**YOUR OBJECTIVE:** If a record below holds a picture, drop the picture and restate everything else word for word.

**DATA TO EXAMINE:**

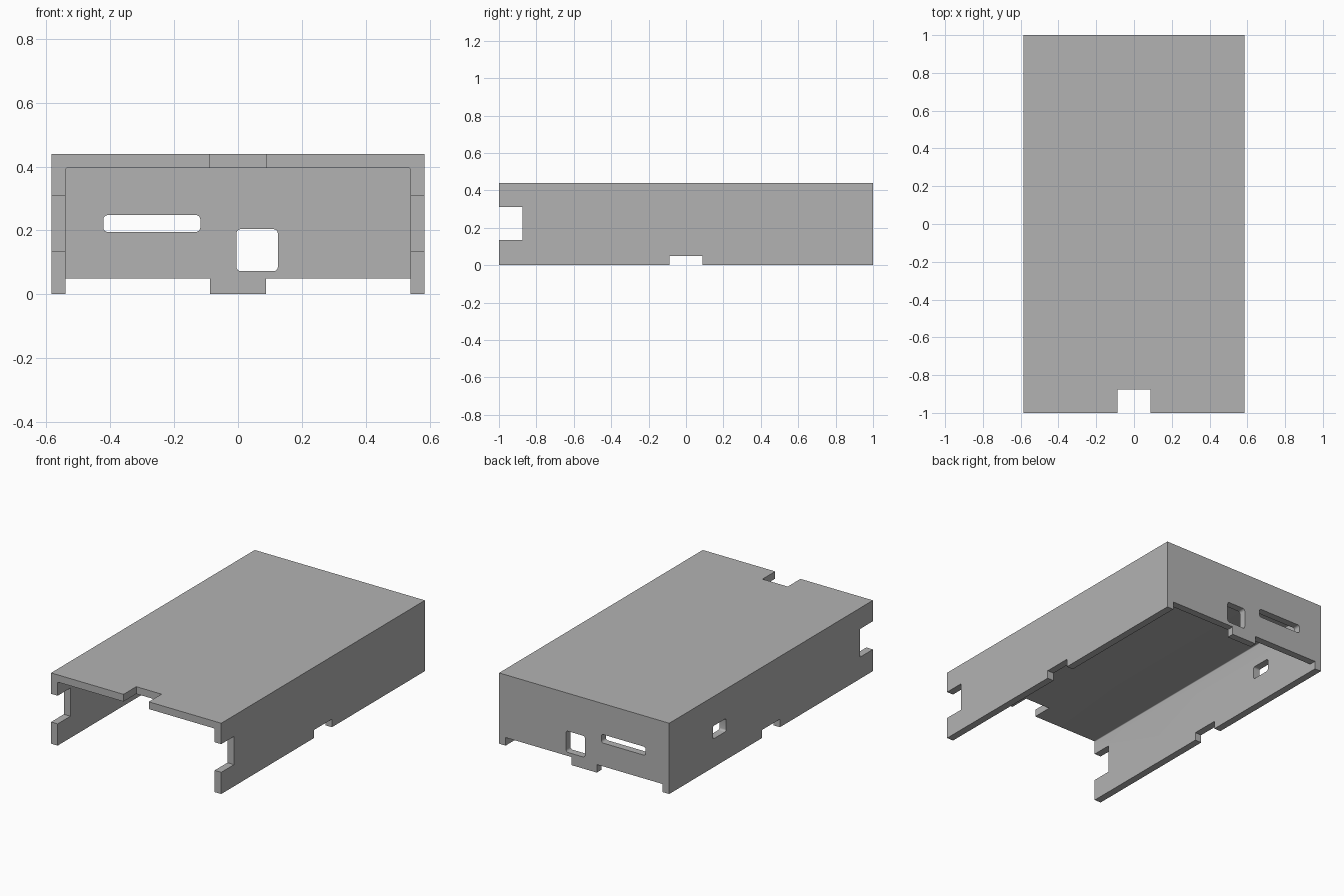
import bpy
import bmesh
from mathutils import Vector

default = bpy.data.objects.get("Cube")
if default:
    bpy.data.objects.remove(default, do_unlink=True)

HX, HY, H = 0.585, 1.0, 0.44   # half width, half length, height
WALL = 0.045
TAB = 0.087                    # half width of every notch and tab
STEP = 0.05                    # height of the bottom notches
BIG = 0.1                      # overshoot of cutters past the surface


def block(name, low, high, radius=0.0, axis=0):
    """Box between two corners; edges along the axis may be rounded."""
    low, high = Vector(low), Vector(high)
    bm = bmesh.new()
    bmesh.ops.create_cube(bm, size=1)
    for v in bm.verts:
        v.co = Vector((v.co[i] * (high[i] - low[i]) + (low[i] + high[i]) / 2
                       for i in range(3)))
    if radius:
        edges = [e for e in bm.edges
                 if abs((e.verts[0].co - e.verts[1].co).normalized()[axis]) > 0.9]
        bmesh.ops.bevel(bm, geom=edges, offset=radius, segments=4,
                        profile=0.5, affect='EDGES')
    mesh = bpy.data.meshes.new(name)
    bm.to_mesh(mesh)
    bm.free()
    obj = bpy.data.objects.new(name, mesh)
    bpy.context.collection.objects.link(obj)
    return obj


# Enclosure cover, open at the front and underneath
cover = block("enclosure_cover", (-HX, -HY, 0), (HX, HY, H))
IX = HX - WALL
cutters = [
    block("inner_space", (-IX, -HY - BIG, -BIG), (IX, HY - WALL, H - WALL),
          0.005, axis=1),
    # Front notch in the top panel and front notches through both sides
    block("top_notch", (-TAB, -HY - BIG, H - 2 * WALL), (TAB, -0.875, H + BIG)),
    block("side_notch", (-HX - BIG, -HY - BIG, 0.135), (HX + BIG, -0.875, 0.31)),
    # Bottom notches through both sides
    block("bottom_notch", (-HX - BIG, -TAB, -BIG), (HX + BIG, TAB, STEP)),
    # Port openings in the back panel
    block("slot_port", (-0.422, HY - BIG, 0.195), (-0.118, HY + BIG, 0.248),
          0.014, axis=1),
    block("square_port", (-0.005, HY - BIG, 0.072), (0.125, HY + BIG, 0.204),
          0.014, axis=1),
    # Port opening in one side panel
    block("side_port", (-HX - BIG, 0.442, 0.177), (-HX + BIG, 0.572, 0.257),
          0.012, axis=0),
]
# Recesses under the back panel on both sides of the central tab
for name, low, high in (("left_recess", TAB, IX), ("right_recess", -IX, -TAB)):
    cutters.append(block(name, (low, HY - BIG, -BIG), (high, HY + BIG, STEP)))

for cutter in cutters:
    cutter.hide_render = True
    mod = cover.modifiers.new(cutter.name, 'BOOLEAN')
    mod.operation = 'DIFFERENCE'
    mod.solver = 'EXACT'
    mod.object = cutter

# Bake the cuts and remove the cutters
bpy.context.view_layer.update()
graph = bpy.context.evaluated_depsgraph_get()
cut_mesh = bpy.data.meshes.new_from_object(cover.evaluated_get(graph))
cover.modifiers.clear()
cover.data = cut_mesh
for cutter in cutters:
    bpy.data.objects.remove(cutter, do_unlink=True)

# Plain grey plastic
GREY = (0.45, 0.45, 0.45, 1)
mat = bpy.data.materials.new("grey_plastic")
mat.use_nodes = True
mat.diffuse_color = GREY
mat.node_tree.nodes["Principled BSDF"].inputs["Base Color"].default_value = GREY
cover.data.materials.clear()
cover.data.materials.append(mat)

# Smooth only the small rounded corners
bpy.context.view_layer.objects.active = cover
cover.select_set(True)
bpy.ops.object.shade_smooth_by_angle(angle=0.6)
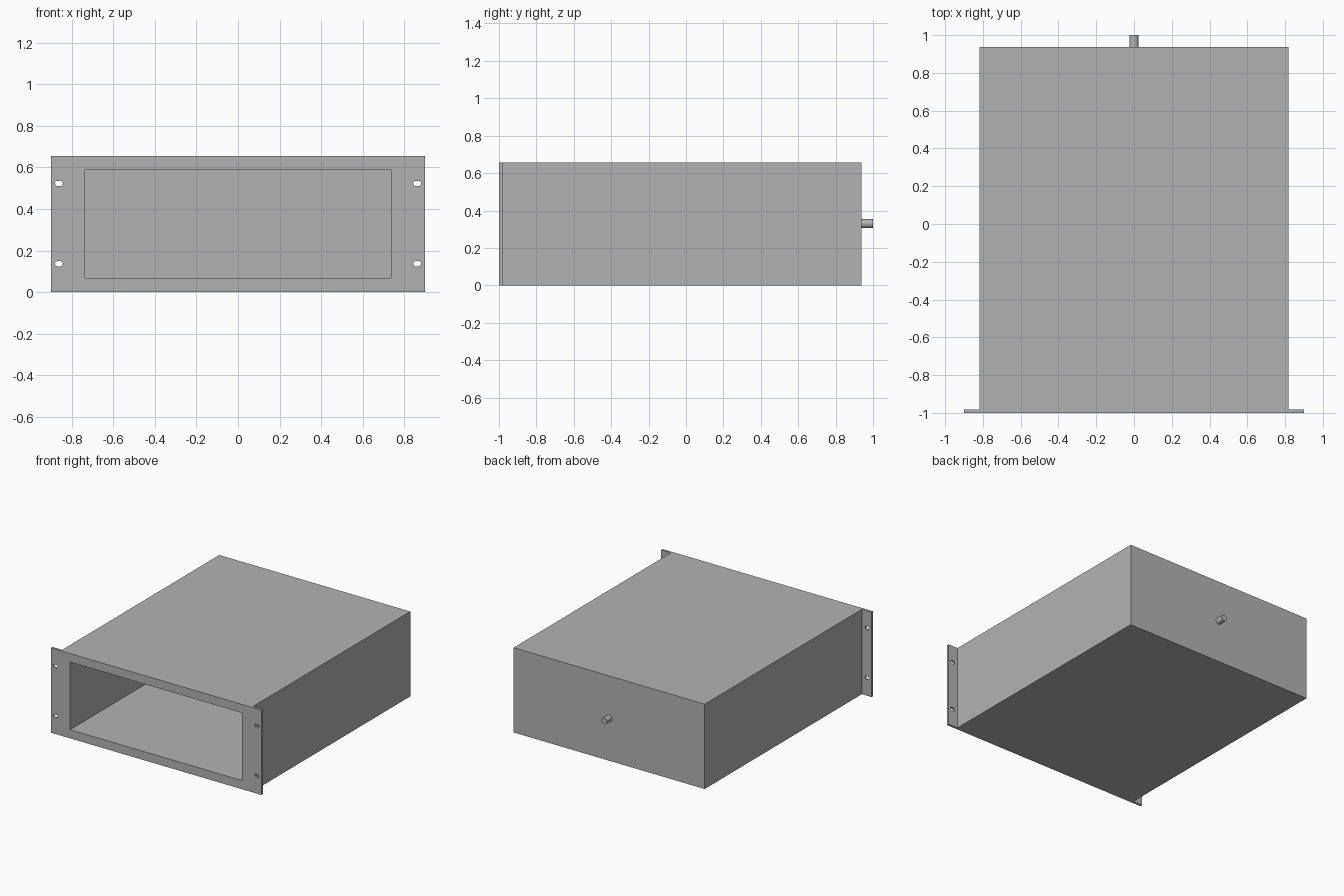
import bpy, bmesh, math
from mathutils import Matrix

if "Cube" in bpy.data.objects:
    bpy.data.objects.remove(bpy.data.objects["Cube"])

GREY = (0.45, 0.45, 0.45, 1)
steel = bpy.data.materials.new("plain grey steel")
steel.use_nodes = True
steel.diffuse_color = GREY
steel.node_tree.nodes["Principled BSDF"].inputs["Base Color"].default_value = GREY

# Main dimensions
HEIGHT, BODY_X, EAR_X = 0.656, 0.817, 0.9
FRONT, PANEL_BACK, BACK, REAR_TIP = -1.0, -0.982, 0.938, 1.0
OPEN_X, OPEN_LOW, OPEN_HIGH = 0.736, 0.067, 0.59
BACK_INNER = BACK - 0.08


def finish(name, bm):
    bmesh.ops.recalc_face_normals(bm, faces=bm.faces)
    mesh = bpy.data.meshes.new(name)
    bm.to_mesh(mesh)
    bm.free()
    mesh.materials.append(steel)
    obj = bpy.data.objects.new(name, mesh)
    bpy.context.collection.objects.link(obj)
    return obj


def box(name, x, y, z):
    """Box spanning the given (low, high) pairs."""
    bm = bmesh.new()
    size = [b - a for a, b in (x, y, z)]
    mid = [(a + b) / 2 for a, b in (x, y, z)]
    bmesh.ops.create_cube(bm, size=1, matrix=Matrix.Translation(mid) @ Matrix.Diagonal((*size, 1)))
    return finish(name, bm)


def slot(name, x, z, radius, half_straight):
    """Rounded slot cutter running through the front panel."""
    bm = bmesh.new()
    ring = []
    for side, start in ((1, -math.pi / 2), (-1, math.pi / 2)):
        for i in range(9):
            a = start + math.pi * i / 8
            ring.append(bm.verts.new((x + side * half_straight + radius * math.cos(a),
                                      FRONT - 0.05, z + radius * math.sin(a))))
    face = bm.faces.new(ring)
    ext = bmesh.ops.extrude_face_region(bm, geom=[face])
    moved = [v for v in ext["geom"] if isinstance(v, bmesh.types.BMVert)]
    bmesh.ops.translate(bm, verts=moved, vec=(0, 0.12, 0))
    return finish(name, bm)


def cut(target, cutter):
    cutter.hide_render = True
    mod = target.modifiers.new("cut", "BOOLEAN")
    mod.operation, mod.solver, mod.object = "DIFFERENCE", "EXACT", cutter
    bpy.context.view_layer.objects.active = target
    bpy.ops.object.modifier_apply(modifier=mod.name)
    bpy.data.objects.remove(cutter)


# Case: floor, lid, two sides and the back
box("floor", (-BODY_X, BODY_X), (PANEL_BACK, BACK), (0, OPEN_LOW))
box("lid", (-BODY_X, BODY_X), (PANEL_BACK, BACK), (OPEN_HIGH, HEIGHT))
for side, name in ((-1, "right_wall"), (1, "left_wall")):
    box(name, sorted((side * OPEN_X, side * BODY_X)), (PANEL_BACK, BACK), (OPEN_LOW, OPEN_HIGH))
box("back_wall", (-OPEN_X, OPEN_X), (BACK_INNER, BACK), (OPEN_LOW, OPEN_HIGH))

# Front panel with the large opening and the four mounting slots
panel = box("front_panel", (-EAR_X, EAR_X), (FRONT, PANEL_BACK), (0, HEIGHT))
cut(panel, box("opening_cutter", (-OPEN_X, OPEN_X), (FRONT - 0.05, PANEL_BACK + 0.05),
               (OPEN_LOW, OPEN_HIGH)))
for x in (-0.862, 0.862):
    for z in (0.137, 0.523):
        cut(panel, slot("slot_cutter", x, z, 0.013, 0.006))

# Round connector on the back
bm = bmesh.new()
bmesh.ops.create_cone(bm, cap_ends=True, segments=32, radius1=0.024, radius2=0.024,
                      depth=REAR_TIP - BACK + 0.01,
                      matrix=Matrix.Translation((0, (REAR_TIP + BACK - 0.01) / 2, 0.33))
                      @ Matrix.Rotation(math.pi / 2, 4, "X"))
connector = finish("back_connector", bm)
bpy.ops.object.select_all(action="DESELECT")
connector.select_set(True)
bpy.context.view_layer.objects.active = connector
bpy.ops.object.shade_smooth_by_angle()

**RESPONSE:**
import bpy
import bmesh
from mathutils import Vector

default = bpy.data.objects.get("Cube")
if default:
    bpy.data.objects.remove(default, do_unlink=True)

HX, HY, H = 0.585, 1.0, 0.44   # half width, half length, height
WALL = 0.045
TAB = 0.087                    # half width of every notch and tab
STEP = 0.05                    # height of the bottom notches
BIG = 0.1                      # overshoot of cutters past the surface


def block(name, low, high, radius=0.0, axis=0):
    """Box between two corners; edges along the axis may be rounded."""
    low, high = Vector(low), Vector(high)
    bm = bmesh.new()
    bmesh.ops.create_cube(bm, size=1)
    for v in bm.verts:
        v.co = Vector((v.co[i] * (high[i] - low[i]) + (low[i] + high[i]) / 2
                       for i in range(3)))
    if radius:
        edges = [e for e in bm.edges
                 if abs((e.verts[0].co - e.verts[1].co).normalized()[axis]) > 0.9]
        bmesh.ops.bevel(bm, geom=edges, offset=radius, segments=4,
                        profile=0.5, affect='EDGES')
    mesh = bpy.data.meshes.new(name)
    bm.to_mesh(mesh)
    bm.free()
    obj = bpy.data.objects.new(name, mesh)
    bpy.context.collection.objects.link(obj)
    return obj


# Enclosure cover, open at the front and underneath
cover = block("enclosure_cover", (-HX, -HY, 0), (HX, HY, H))
IX = HX - WALL
cutters = [
    block("inner_space", (-IX, -HY - BIG, -BIG), (IX, HY - WALL, H - WALL),
          0.005, axis=1),
    # Front notch in the top panel and front notches through both sides
    block("top_notch", (-TAB, -HY - BIG, H - 2 * WALL), (TAB, -0.875, H + BIG)),
    block("side_notch", (-HX - BIG, -HY - BIG, 0.135), (HX + BIG, -0.875, 0.31)),
    # Bottom notches through both sides
    block("bottom_notch", (-HX - BIG, -TAB, -BIG), (HX + BIG, TAB, STEP)),
    # Port openings in the back panel
    block("slot_port", (-0.422, HY - BIG, 0.195), (-0.118, HY + BIG, 0.248),
          0.014, axis=1),
    block("square_port", (-0.005, HY - BIG, 0.072), (0.125, HY + BIG, 0.204),
          0.014, axis=1),
    # Port opening in one side panel
    block("side_port", (-HX - BIG, 0.442, 0.177), (-HX + BIG, 0.572, 0.257),
          0.012, axis=0),
]
# Recesses under the back panel on both sides of the central tab
for name, low, high in (("left_recess", TAB, IX), ("right_recess", -IX, -TAB)):
    cutters.append(block(name, (low, HY - BIG, -BIG), (high, HY + BIG, STEP)))

for cutter in cutters:
    cutter.hide_render = True
    mod = cover.modifiers.new(cutter.name, 'BOOLEAN')
    mod.operation = 'DIFFERENCE'
    mod.solver = 'EXACT'
    mod.object = cutter

# Bake the cuts and remove the cutters
bpy.context.view_layer.update()
graph = bpy.context.evaluated_depsgraph_get()
cut_mesh = bpy.data.meshes.new_from_object(cover.evaluated_get(graph))
cover.modifiers.clear()
cover.data = cut_mesh
for cutter in cutters:
    bpy.data.objects.remove(cutter, do_unlink=True)

# Plain grey plastic
GREY = (0.45, 0.45, 0.45, 1)
mat = bpy.data.materials.new("grey_plastic")
mat.use_nodes = True
mat.diffuse_color = GREY
mat.node_tree.nodes["Principled BSDF"].inputs["Base Color"].default_value = GREY
cover.data.materials.clear()
cover.data.materials.append(mat)

# Smooth only the small rounded corners
bpy.context.view_layer.objects.active = cover
cover.select_set(True)
bpy.ops.object.shade_smooth_by_angle(angle=0.6)
import bpy, bmesh, math
from mathutils import Matrix

if "Cube" in bpy.data.objects:
    bpy.data.objects.remove(bpy.data.objects["Cube"])

GREY = (0.45, 0.45, 0.45, 1)
steel = bpy.data.materials.new("plain grey steel")
steel.use_nodes = True
steel.diffuse_color = GREY
steel.node_tree.nodes["Principled BSDF"].inputs["Base Color"].default_value = GREY

# Main dimensions
HEIGHT, BODY_X, EAR_X = 0.656, 0.817, 0.9
FRONT, PANEL_BACK, BACK, REAR_TIP = -1.0, -0.982, 0.938, 1.0
OPEN_X, OPEN_LOW, OPEN_HIGH = 0.736, 0.067, 0.59
BACK_INNER = BACK - 0.08


def finish(name, bm):
    bmesh.ops.recalc_face_normals(bm, faces=bm.faces)
    mesh = bpy.data.meshes.new(name)
    bm.to_mesh(mesh)
    bm.free()
    mesh.materials.append(steel)
    obj = bpy.data.objects.new(name, mesh)
    bpy.context.collection.objects.link(obj)
    return obj


def box(name, x, y, z):
    """Box spanning the given (low, high) pairs."""
    bm = bmesh.new()
    size = [b - a for a, b in (x, y, z)]
    mid = [(a + b) / 2 for a, b in (x, y, z)]
    bmesh.ops.create_cube(bm, size=1, matrix=Matrix.Translation(mid) @ Matrix.Diagonal((*size, 1)))
    return finish(name, bm)


def slot(name, x, z, radius, half_straight):
    """Rounded slot cutter running through the front panel."""
    bm = bmesh.new()
    ring = []
    for side, start in ((1, -math.pi / 2), (-1, math.pi / 2)):
        for i in range(9):
            a = start + math.pi * i / 8
            ring.append(bm.verts.new((x + side * half_straight + radius * math.cos(a),
                                      FRONT - 0.05, z + radius * math.sin(a))))
    face = bm.faces.new(ring)
    ext = bmesh.ops.extrude_face_region(bm, geom=[face])
    moved = [v for v in ext["geom"] if isinstance(v, bmesh.types.BMVert)]
    bmesh.ops.translate(bm, verts=moved, vec=(0, 0.12, 0))
    return finish(name, bm)


def cut(target, cutter):
    cutter.hide_render = True
    mod = target.modifiers.new("cut", "BOOLEAN")
    mod.operation, mod.solver, mod.object = "DIFFERENCE", "EXACT", cutter
    bpy.context.view_layer.objects.active = target
    bpy.ops.object.modifier_apply(modifier=mod.name)
    bpy.data.objects.remove(cutter)


# Case: floor, lid, two sides and the back
box("floor", (-BODY_X, BODY_X), (PANEL_BACK, BACK), (0, OPEN_LOW))
box("lid", (-BODY_X, BODY_X), (PANEL_BACK, BACK), (OPEN_HIGH, HEIGHT))
for side, name in ((-1, "right_wall"), (1, "left_wall")):
    box(name, sorted((side * OPEN_X, side * BODY_X)), (PANEL_BACK, BACK), (OPEN_LOW, OPEN_HIGH))
box("back_wall", (-OPEN_X, OPEN_X), (BACK_INNER, BACK), (OPEN_LOW, OPEN_HIGH))

# Front panel with the large opening and the four mounting slots
panel = box("front_panel", (-EAR_X, EAR_X), (FRONT, PANEL_BACK), (0, HEIGHT))
cut(panel, box("opening_cutter", (-OPEN_X, OPEN_X), (FRONT - 0.05, PANEL_BACK + 0.05),
               (OPEN_LOW, OPEN_HIGH)))
for x in (-0.862, 0.862):
    for z in (0.137, 0.523):
        cut(panel, slot("slot_cutter", x, z, 0.013, 0.006))

# Round connector on the back
bm = bmesh.new()
bmesh.ops.create_cone(bm, cap_ends=True, segments=32, radius1=0.024, radius2=0.024,
                      depth=REAR_TIP - BACK + 0.01,
                      matrix=Matrix.Translation((0, (REAR_TIP + BACK - 0.01) / 2, 0.33))
                      @ Matrix.Rotation(math.pi / 2, 4, "X"))
connector = finish("back_connector", bm)
bpy.ops.object.select_all(action="DESELECT")
connector.select_set(True)
bpy.context.view_layer.objects.active = connector
bpy.ops.object.shade_smooth_by_angle()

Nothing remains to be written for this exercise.